INPUT:
##############################
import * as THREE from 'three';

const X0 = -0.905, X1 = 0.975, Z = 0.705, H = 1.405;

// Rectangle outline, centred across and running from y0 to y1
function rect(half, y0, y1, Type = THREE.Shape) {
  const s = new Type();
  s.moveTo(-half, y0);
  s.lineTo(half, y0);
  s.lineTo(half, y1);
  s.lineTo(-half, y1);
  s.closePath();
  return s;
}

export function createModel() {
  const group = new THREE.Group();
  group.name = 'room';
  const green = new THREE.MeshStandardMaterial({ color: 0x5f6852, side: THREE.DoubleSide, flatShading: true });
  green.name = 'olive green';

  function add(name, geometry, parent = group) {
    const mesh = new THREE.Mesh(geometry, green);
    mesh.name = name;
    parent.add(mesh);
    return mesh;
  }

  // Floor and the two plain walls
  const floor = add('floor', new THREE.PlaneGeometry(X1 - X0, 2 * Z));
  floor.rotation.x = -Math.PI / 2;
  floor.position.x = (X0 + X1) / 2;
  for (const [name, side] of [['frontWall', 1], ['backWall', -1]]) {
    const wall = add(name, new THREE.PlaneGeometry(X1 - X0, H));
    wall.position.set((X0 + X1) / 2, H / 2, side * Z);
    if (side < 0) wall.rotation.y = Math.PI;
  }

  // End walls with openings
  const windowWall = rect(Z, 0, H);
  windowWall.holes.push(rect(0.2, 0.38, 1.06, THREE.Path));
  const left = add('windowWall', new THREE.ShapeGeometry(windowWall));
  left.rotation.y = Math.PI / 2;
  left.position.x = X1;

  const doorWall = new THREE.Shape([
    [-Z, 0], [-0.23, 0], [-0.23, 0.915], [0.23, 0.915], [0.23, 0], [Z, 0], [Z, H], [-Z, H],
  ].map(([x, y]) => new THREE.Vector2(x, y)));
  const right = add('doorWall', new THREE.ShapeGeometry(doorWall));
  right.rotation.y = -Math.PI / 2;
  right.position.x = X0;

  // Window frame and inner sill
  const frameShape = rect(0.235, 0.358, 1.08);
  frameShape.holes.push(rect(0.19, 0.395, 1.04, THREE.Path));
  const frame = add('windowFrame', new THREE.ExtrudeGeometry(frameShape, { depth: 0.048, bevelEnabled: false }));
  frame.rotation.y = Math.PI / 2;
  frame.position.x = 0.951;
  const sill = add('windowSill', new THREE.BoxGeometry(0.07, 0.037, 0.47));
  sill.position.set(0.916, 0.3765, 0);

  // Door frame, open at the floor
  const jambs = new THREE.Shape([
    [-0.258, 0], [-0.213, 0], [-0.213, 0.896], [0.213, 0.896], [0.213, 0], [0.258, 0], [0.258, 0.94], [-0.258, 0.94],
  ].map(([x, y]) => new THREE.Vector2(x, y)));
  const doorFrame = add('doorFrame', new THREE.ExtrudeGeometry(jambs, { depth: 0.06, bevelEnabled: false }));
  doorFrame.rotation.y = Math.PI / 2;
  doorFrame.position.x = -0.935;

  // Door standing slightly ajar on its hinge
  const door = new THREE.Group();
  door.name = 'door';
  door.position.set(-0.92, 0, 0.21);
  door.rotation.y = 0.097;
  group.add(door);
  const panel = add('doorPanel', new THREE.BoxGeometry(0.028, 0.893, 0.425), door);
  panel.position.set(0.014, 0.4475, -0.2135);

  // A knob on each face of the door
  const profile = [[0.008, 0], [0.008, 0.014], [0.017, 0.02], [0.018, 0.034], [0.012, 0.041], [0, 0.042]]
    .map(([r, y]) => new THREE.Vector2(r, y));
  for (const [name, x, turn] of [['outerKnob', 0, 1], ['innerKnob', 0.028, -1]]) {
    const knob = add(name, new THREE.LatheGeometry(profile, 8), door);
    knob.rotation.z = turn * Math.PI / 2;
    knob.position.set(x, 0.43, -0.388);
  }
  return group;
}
##############################
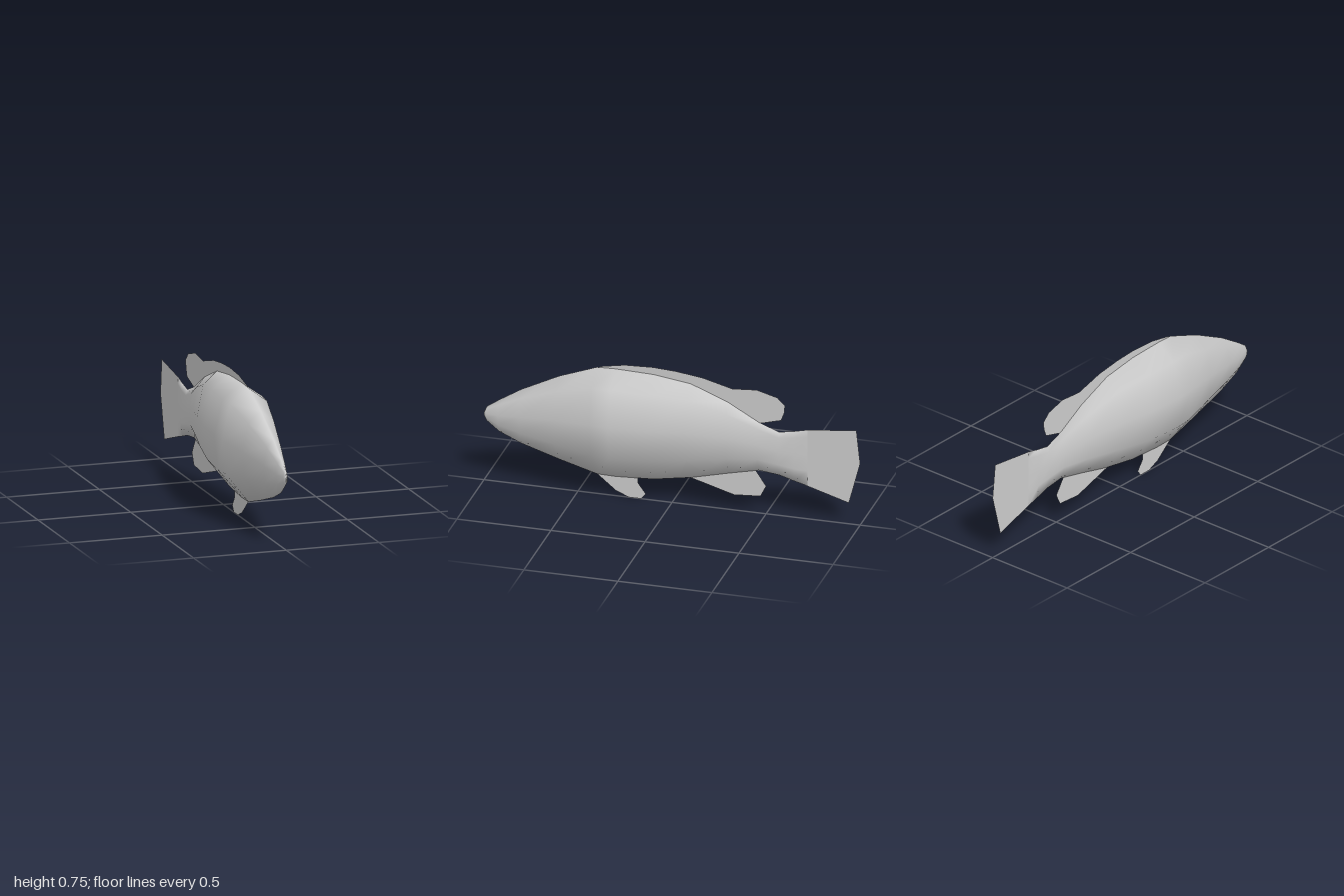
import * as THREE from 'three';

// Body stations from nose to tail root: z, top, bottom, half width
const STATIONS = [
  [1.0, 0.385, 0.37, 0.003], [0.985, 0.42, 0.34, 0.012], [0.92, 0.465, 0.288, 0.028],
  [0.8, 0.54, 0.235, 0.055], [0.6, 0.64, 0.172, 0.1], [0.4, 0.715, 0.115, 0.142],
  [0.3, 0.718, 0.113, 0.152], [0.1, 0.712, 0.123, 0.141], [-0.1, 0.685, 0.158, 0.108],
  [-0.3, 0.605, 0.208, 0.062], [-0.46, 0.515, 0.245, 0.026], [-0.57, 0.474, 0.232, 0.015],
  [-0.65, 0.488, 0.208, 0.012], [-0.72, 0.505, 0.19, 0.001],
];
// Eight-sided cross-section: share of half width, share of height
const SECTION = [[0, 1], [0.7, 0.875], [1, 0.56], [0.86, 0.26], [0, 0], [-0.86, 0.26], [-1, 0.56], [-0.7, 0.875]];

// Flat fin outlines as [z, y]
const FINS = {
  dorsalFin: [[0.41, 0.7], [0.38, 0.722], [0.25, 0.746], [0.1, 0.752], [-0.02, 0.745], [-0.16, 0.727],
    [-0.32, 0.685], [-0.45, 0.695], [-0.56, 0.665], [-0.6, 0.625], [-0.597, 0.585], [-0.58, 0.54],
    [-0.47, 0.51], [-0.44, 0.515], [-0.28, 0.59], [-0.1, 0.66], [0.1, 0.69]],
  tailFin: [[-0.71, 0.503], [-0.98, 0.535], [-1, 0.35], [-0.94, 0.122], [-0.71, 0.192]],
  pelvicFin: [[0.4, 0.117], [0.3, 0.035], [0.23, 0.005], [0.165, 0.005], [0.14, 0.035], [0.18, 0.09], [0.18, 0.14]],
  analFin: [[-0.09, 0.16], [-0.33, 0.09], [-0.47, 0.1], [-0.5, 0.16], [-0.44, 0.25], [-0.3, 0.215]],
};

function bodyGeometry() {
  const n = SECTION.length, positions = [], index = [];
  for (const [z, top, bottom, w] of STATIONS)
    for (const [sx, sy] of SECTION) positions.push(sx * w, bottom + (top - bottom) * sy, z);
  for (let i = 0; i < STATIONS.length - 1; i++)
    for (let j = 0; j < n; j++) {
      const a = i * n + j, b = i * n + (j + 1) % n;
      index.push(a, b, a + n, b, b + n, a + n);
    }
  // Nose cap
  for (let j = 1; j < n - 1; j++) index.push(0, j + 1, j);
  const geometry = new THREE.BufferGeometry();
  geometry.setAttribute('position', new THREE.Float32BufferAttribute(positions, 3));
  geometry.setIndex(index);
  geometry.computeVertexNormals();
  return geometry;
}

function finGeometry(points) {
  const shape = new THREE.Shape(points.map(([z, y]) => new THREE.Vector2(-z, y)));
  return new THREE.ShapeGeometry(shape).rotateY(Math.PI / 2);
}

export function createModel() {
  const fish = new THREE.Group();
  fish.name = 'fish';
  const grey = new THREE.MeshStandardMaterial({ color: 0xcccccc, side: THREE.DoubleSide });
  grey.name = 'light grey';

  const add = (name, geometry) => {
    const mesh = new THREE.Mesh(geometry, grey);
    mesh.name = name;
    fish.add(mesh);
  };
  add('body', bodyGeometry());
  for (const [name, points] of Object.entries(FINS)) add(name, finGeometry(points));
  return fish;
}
##############################
TASK PROMPT: Could you report every line of the material that contains the string "jambs"?

RESPONSE TO THIS EXERCISE:
  const jambs = new THREE.Shape([
  const doorFrame = add('doorFrame', new THREE.ExtrudeGeometry(jambs, { depth: 0.06, bevelEnabled: false }));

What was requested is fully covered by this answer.